If Obama is in a hurry to form his team he has ample reasons for it. There is a lot to be done and wasting time could be fatal if he wishes to fulfill his promises. He has already promised an economic stimulus package, which will create 2.5 million jobs over the next two years. It is a challenging task indeed. He has already decided a part of his team. He plans to name Larry Summers, a Treasury secretary during the Clinton administration, to head the National Economic Council. Treasury secretary is Timothy Geithner, president of the New York Federal Reserve.
“Our hope is that the new Congress begins work on this as soon as they take office in early January, because we don’t have time to waste here,” David Axelrod, Obama’s chief strategist, said on Fox News Sunday, while talking about the spiraling economic crisis. “We want to hit the ground running on Jan. 20.”

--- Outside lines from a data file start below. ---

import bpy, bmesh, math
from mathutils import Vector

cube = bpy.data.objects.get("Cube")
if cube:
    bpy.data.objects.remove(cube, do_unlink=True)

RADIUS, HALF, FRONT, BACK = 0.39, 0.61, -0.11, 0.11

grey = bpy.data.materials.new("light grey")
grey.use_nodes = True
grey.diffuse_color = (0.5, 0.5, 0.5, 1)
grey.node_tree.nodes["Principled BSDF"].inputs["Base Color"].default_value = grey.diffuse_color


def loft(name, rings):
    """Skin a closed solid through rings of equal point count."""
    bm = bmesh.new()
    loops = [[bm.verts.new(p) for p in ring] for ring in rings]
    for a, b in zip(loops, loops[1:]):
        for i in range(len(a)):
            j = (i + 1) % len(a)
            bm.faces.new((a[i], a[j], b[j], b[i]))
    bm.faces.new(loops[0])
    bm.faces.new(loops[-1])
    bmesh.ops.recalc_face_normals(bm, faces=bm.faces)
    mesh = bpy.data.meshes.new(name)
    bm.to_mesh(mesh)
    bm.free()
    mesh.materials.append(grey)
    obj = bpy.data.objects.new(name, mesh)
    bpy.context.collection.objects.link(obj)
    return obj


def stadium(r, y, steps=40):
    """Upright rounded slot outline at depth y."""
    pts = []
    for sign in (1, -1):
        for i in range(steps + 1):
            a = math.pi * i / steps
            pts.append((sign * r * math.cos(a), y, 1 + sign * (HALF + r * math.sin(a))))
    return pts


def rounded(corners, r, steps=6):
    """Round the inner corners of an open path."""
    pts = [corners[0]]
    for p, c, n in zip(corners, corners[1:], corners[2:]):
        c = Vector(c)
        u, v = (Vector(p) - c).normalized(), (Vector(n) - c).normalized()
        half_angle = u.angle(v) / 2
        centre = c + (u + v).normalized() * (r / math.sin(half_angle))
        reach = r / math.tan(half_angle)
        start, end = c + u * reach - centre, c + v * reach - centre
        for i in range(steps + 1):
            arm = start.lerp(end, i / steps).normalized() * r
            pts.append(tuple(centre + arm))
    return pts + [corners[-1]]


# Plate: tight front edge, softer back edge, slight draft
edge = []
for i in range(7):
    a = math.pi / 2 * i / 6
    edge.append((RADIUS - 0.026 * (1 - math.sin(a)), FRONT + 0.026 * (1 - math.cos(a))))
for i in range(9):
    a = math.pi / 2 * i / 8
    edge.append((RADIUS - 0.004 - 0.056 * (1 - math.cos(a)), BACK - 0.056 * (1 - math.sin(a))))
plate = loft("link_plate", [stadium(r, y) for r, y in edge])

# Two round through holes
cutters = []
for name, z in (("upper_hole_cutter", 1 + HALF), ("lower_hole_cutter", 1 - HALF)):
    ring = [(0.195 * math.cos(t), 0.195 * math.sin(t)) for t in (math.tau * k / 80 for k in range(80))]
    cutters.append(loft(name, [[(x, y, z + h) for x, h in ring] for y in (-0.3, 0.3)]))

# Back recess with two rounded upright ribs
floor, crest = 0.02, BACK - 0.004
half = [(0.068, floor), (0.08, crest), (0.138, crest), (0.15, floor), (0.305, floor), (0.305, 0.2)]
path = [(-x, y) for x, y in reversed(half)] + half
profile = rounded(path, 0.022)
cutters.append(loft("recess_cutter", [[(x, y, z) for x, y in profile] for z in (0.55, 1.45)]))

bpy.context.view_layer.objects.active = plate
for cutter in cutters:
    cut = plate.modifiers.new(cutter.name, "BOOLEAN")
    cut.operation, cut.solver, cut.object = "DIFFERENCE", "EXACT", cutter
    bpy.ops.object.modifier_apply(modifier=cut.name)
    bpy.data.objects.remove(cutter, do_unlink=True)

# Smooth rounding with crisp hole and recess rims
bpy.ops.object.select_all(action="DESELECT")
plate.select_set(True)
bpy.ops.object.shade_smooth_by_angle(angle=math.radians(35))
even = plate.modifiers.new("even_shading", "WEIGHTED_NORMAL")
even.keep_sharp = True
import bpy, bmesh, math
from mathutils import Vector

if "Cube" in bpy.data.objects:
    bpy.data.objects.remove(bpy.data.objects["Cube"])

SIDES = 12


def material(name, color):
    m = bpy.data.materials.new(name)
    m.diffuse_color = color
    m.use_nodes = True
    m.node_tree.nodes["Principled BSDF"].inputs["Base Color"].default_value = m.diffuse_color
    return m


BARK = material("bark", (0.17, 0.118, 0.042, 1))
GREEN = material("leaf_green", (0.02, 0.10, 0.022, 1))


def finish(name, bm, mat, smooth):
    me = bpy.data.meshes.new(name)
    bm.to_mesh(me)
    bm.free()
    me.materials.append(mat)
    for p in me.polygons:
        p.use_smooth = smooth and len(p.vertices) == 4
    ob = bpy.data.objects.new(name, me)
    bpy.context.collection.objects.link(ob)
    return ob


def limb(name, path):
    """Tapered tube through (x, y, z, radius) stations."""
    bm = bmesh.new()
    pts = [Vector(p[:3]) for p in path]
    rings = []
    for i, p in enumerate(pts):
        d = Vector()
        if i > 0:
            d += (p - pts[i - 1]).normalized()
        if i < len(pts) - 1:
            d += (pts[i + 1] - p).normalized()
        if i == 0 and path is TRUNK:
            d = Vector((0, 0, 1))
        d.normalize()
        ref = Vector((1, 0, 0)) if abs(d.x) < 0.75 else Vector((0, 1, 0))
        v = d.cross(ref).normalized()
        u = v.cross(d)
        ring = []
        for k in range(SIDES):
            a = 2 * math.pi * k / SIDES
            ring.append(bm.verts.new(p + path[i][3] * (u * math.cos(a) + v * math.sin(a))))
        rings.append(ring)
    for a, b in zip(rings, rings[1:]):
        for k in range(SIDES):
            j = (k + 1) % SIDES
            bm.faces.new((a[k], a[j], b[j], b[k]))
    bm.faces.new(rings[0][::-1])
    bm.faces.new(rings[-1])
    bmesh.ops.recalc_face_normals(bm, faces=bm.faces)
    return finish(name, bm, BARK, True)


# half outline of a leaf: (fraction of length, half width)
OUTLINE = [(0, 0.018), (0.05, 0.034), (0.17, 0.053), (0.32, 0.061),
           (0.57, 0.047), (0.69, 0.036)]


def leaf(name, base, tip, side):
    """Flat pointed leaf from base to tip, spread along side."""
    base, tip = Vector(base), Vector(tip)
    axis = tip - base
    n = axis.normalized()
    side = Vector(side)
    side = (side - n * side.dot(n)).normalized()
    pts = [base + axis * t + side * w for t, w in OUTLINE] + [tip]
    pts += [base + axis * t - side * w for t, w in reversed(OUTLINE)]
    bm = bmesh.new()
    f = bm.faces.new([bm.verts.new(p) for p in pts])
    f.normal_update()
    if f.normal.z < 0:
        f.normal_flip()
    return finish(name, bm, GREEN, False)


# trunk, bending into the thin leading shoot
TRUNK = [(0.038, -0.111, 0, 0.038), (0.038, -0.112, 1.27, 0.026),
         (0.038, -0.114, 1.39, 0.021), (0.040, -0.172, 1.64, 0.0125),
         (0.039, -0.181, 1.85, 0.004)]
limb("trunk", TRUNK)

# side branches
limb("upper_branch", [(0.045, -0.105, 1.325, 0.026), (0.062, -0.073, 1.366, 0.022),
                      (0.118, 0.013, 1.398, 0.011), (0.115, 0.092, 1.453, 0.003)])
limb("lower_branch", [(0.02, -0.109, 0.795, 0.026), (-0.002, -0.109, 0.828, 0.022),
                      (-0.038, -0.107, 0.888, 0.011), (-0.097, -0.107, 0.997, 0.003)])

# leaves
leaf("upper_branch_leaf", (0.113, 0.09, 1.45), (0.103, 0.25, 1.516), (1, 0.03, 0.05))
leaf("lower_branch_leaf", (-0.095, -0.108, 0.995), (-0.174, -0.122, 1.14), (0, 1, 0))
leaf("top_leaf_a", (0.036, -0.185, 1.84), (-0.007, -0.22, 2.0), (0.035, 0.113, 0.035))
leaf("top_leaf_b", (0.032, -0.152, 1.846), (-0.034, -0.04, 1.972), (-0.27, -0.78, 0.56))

“There’s certainly a tremendous pressure to name the team and thereby instill some confidence in the markets,” says Robert Reischauser, president of the Urban Institute and former head of the Congressional Budget Office. “There’s an effort to calm jittery nerves and show that this is not going to be Amateur Hour on Jan. 20.”
The markets are dependant on his announcements. He is in an awkward position as he has been elected but does not have the power to make the changes he wants to.
“This crisis is so deep that the markets would like to hear from Obama about what he has in mind,” says Greg Valliere, political strategist with the Stanford Financial Group. “The Congress looks dysfunctional and the Bush administration is out of gas.”
The situation now is that the old president has the powers, the new president the expectations. That can be confusing and even dangerous.